## Provided material
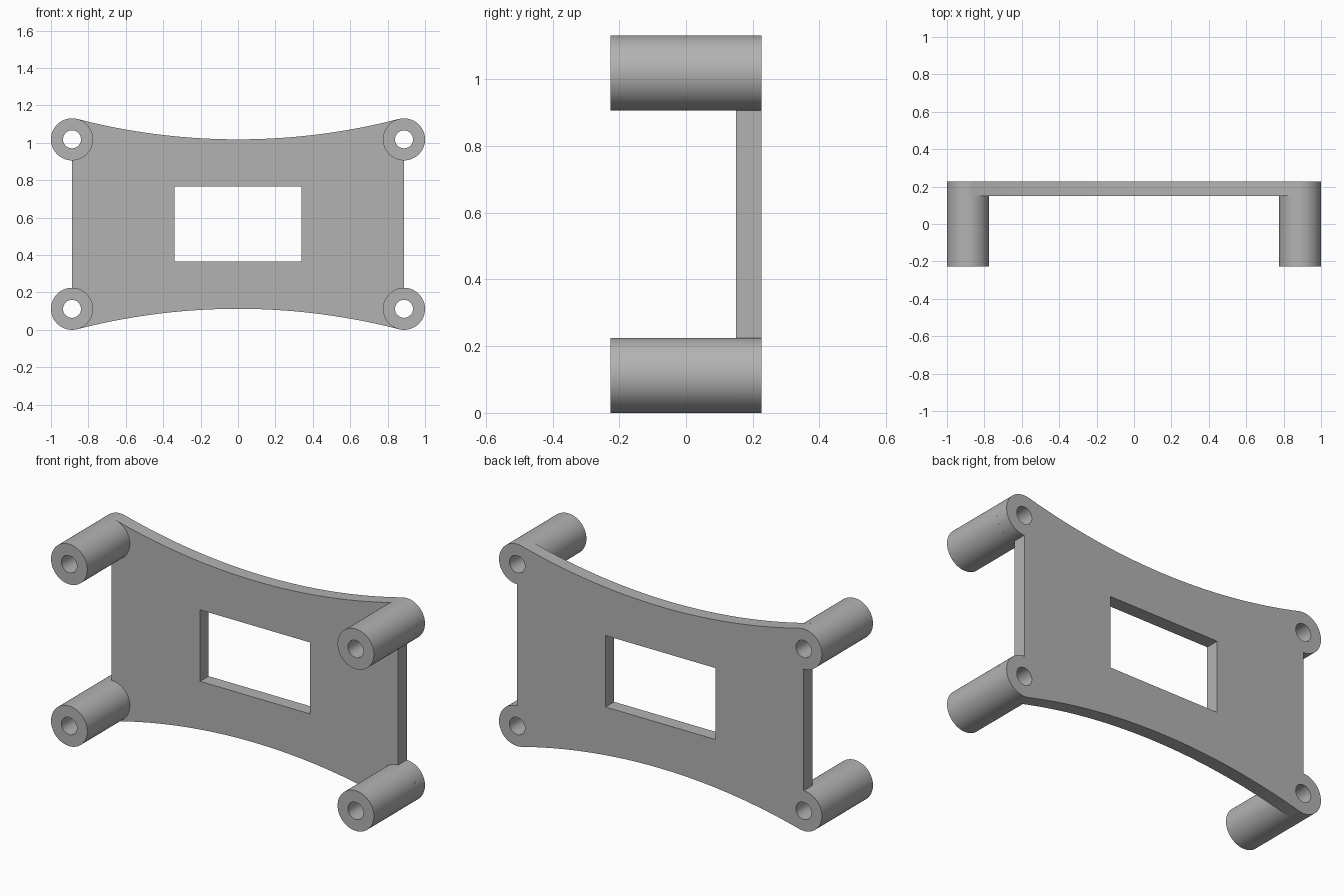
import bpy
import bmesh
from math import sin, cos, pi, atan2, radians

HEIGHT = 1.131
MID = HEIGHT / 2
BOSS_R, HOLE_R = 0.1125, 0.048
BOSS_X = 1 - BOSS_R
BOSS_Z = MID - BOSS_R                  # distance of boss centres from mid height
FRONT, PLATE_FRONT, BACK = -0.226, 0.15, 0.226

cube = bpy.data.objects.get("Cube")
if cube:
    bpy.data.objects.remove(cube, do_unlink=True)

grey = bpy.data.materials.new("plain grey")
grey.use_nodes = True
COLOUR = (0.45, 0.45, 0.45, 1)
grey.diffuse_color = COLOUR
grey.node_tree.nodes["Principled BSDF"].inputs["Base Color"].default_value = COLOUR


def arc(cx, cz, r, start, end, steps):
    angles = [start + (end - start) * i / steps for i in range(steps + 1)]
    return [(cx + r * cos(a), cz + r * sin(a)) for a in angles]


def circle(cx, cz, r):
    return arc(cx, cz, r, 0, 2 * pi, 64)[:-1]


def extruded_profile(name, loops, y0, y1):
    """Filled flat profile with holes, drawn in x-z and extruded from y0 to y1."""
    curve = bpy.data.curves.new(name, "CURVE")
    curve.dimensions = "2D"
    curve.fill_mode = "BOTH"
    curve.extrude = (y1 - y0) / 2
    for loop in loops:
        spline = curve.splines.new("POLY")
        spline.points.add(len(loop) - 1)
        for point, (x, z) in zip(spline.points, loop):
            point.co = (x, z, 0, 1)
        spline.use_cyclic_u = True
    obj = bpy.data.objects.new(name, curve)
    bpy.context.collection.objects.link(obj)
    obj.location = (0, (y0 + y1) / 2, MID)
    obj.rotation_euler.x = pi / 2
    bpy.ops.object.select_all(action="DESELECT")
    obj.select_set(True)
    bpy.context.view_layer.objects.active = obj
    bpy.ops.object.convert(target="MESH")
    obj = bpy.context.object
    obj.name = name
    # Weld the caps to the walls
    bm = bmesh.new()
    bm.from_mesh(obj.data)
    bmesh.ops.remove_doubles(bm, verts=bm.verts, dist=0.0001)
    bmesh.ops.recalc_face_normals(bm, faces=bm.faces)
    bm.to_mesh(obj.data)
    bm.free()
    obj.data.materials.clear()
    obj.data.materials.append(grey)
    bpy.ops.object.shade_smooth_by_angle(angle=radians(30))
    return obj


# Upper right quarter of the plate: rounded corner, then a tangent concave arc
sweep_r = (BOSS_X ** 2 - BOSS_R ** 2) / (2 * BOSS_R)
tangent = atan2(sweep_r, -BOSS_X)
quarter = arc(BOSS_X, BOSS_Z, BOSS_R, -pi / 2, tangent, 36)
quarter += arc(0, BOSS_Z + sweep_r, sweep_r, tangent - pi, -pi / 2, 20)[1:]
upper = quarter + [(-x, z) for x, z in reversed(quarter[:-1])]
outline = upper + [(x, -z) for x, z in reversed(upper)]

# Plate with the central window and four bolt holes
centres = {f"{v}_{h}": (sx * BOSS_X, sz * BOSS_Z)
           for v, sz in (("upper", 1), ("lower", -1))
           for h, sx in (("left", 1), ("right", -1))}
window = [(-0.34, -0.2), (0.34, -0.2), (0.34, 0.2), (-0.34, 0.2)]
holes = [circle(x, z, HOLE_R) for x, z in centres.values()]
extruded_profile("mounting_plate", [outline, window] + holes, PLATE_FRONT, BACK)

# Tubular standoffs in front of the plate
for corner, (x, z) in centres.items():
    extruded_profile(f"{corner}_standoff",
                     [circle(x, z, BOSS_R), circle(x, z, HOLE_R)],
                     FRONT, PLATE_FRONT)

## Work request
I need every line of the material that includes "curve", so please copy them out.

## Output for this exercise
    curve = bpy.data.curves.new(name, "CURVE")
    curve.dimensions = "2D"
    curve.fill_mode = "BOTH"
    curve.extrude = (y1 - y0) / 2
        spline = curve.splines.new("POLY")
    obj = bpy.data.objects.new(name, curve)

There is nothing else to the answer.